The Criminalization of Immigration in the United States

(with Daniel E. Martínez and Rubén G. Rumbaut, July 2015)

"For more than a century, innumerable studies have confirmed two simple yet powerful truths about the relationship between immigration and crime: immigrants are less likely to commit serious crimes or be behind bars than the native-born, and high rates of immigration are associated with lower rates of violent crime and property crime. This holds true for both legal immigrants and the unauthorized, regardless of their country of origin or level of education. In other words, the overwhelming majority of immigrants are not 'criminals' by any commonly accepted definition of the term. For this reason, harsh immigration policies are not effective in fighting crime..."



No Action Taken: Lack of CBP Accountability in Responding to Complaints of Abuse

(with Daniel E. Martínez and Guillermo Cantor, May 2014)

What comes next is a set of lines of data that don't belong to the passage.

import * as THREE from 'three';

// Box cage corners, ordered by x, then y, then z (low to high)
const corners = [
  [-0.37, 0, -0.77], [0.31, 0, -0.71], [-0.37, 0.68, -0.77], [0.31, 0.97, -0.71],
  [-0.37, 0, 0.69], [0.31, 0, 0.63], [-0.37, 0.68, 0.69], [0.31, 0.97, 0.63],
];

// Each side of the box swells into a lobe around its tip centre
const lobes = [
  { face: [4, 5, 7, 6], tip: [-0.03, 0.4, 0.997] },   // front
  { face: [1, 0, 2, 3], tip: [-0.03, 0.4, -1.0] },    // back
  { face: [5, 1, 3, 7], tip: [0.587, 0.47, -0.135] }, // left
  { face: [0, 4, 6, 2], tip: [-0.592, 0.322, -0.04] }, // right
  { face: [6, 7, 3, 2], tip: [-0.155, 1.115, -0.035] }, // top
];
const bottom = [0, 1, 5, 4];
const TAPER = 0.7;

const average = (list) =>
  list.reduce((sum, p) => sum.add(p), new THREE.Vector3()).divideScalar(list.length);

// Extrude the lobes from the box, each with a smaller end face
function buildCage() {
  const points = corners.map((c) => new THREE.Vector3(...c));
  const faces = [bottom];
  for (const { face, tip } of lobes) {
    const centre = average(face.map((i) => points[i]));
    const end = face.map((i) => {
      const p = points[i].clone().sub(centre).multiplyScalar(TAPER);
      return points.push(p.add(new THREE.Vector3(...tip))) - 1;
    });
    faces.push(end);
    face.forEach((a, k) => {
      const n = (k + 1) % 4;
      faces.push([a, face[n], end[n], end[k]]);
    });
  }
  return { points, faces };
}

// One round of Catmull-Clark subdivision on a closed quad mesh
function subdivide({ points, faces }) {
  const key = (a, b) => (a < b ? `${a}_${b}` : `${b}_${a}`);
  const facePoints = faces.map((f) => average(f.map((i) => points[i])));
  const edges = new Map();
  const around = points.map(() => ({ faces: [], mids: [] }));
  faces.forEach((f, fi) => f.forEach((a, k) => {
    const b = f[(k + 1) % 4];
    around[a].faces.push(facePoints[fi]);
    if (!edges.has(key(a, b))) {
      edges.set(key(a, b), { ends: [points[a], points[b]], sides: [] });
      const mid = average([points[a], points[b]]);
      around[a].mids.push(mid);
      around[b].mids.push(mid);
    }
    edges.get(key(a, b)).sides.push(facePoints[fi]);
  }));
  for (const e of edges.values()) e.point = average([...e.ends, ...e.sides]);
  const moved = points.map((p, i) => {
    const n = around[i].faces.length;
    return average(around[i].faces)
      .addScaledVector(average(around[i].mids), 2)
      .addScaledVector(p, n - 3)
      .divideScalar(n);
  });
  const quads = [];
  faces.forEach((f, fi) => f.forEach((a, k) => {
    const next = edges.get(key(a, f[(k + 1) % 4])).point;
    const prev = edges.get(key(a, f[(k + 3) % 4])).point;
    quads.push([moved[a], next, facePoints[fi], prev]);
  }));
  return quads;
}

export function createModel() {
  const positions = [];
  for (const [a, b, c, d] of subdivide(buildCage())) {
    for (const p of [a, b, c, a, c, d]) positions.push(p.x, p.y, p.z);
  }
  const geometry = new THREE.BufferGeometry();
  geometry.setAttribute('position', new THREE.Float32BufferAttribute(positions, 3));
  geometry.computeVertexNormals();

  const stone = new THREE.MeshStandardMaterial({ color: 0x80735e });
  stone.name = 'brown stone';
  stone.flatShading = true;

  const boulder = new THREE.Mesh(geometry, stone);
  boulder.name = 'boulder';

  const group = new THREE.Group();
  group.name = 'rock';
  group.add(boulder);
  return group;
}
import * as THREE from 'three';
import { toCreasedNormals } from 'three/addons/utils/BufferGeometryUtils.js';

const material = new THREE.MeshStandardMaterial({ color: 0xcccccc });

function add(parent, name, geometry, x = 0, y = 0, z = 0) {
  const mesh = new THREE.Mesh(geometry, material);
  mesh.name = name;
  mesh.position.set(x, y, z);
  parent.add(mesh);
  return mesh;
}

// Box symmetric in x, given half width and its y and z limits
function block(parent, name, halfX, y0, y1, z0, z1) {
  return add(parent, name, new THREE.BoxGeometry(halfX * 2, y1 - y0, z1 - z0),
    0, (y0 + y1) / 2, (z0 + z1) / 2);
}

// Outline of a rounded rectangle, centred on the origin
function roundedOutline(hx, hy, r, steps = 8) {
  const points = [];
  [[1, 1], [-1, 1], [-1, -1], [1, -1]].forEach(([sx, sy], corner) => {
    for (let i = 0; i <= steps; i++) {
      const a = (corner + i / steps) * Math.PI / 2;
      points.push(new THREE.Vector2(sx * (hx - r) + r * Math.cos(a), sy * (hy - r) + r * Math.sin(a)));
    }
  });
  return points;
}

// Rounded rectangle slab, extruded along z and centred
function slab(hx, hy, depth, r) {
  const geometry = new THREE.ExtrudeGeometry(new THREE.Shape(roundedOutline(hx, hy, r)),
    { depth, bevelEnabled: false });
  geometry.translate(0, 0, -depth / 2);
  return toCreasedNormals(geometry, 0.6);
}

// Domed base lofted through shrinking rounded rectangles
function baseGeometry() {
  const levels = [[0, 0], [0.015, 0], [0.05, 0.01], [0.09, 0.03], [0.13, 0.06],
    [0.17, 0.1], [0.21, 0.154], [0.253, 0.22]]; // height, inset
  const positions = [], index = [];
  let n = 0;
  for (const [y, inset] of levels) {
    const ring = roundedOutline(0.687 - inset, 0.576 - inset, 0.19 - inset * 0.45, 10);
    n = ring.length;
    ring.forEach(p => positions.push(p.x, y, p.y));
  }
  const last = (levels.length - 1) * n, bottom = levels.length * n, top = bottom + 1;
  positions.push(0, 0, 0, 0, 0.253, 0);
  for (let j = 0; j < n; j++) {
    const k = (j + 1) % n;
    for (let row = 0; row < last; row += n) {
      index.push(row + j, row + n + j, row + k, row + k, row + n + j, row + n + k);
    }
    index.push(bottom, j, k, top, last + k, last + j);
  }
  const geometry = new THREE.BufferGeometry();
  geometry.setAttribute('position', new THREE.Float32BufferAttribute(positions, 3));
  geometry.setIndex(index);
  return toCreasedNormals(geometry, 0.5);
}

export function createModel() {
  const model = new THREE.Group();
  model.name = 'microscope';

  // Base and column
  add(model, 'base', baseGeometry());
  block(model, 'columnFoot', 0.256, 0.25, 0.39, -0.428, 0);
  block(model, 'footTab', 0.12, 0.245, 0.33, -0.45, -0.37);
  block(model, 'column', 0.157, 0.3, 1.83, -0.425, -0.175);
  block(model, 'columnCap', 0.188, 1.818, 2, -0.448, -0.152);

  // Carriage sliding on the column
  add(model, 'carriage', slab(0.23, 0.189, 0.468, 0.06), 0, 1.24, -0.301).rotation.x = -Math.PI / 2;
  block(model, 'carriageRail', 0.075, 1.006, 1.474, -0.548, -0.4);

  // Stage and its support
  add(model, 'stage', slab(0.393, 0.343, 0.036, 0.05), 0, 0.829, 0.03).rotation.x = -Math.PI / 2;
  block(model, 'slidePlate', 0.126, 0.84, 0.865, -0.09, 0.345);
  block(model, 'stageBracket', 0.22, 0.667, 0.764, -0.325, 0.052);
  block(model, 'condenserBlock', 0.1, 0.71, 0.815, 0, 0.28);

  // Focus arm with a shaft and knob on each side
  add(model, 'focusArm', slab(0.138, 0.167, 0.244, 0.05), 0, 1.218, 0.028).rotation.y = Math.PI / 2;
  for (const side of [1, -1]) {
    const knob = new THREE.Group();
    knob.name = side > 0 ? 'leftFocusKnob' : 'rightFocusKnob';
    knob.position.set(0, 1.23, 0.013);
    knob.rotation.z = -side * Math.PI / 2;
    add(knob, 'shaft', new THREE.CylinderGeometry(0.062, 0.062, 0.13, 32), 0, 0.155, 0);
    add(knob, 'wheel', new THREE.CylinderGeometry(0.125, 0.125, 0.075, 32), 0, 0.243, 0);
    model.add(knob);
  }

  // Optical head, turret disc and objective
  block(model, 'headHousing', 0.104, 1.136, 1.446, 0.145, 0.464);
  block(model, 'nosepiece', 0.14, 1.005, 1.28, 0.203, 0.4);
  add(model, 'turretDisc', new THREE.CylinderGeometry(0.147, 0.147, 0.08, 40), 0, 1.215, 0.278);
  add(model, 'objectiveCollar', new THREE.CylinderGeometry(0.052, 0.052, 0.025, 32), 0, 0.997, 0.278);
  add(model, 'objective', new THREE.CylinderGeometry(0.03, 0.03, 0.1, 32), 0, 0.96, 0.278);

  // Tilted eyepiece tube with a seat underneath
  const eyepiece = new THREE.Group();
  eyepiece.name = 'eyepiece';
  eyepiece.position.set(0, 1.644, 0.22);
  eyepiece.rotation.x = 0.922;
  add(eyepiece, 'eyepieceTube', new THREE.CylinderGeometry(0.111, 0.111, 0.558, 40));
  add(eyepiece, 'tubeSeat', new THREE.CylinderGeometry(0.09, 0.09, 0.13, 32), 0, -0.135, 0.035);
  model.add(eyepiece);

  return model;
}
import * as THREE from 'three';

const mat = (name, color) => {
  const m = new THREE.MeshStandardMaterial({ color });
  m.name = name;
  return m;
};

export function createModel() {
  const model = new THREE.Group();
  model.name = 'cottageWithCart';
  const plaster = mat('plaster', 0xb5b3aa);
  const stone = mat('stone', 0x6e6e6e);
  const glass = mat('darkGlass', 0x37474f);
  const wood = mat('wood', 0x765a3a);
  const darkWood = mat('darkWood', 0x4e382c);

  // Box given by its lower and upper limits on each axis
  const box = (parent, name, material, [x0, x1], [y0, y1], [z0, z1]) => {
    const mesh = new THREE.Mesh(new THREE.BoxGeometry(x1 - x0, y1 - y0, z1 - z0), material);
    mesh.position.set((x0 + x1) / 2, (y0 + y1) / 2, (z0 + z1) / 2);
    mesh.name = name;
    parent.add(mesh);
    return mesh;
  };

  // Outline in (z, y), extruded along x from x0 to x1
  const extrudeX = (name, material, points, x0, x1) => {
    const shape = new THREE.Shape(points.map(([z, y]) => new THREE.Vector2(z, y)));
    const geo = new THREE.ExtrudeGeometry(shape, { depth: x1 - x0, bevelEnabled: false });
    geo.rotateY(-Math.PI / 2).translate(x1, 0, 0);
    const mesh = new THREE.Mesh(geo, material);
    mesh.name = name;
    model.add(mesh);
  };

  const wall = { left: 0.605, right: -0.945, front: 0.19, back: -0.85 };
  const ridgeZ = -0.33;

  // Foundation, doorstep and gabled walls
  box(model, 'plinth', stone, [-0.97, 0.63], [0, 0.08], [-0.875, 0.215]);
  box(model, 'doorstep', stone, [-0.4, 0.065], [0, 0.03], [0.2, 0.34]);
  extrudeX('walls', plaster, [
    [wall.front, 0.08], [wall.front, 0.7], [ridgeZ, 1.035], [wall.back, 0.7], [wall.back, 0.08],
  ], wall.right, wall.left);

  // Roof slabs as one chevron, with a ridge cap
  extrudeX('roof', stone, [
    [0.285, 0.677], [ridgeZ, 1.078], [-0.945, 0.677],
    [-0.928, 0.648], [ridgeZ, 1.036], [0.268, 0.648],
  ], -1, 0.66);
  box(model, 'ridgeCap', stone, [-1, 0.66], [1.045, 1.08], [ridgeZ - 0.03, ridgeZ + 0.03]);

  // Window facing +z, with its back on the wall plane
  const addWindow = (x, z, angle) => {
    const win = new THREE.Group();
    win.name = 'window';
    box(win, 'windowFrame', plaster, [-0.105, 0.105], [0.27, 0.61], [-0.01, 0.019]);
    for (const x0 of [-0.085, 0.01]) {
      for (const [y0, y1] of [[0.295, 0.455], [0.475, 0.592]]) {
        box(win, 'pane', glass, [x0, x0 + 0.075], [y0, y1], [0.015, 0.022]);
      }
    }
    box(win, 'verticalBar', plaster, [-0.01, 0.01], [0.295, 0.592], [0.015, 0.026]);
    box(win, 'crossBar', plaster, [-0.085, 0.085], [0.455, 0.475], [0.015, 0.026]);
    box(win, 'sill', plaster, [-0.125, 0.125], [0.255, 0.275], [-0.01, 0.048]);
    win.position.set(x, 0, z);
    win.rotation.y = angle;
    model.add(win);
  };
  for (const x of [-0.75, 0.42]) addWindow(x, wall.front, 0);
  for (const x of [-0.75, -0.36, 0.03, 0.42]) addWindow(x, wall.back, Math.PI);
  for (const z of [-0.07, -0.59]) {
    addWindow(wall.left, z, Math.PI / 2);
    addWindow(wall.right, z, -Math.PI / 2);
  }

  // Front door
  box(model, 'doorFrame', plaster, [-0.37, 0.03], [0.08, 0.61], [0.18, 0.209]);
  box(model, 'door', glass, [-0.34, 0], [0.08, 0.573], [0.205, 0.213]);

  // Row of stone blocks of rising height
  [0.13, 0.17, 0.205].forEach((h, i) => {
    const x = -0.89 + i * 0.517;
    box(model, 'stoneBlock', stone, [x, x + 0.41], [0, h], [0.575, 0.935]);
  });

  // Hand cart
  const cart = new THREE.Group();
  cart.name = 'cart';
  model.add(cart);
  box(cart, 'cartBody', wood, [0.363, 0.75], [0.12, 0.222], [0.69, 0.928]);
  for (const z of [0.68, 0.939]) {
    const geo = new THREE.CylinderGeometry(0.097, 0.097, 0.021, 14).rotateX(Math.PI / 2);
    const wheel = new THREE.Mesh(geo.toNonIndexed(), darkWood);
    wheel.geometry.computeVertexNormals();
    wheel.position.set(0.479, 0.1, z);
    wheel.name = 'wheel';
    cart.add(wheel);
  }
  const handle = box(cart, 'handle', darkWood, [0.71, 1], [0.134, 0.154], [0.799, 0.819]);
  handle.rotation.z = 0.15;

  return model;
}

"Data obtained by the American Immigration Council shine a light on the lack of accountability and transparency which afflicts the U.S. Border Patrol and its parent agency, U.S. Customs and Border Protection (CBP). The data, which the Immigration Council acquired through a Freedom of Information Act (FOIA) request, covers 809 complaints of alleged abuse lodged against Border Patrol agents between January 2009 and January 2012. These cases run the gamut of physical, sexual, and verbal abuse. Although it is not possible to determine which cases had merit and which did not, it is astonishing that, among those cases in which a formal decision was issued, 97 percent resulted in 'No Action Taken.' On average, CBP took 122 days to arrive at a decision when one was made. Moreover, among all complaints, 40 percent were still 'pending investigation' when the complaint data were provided to the Immigration Council..."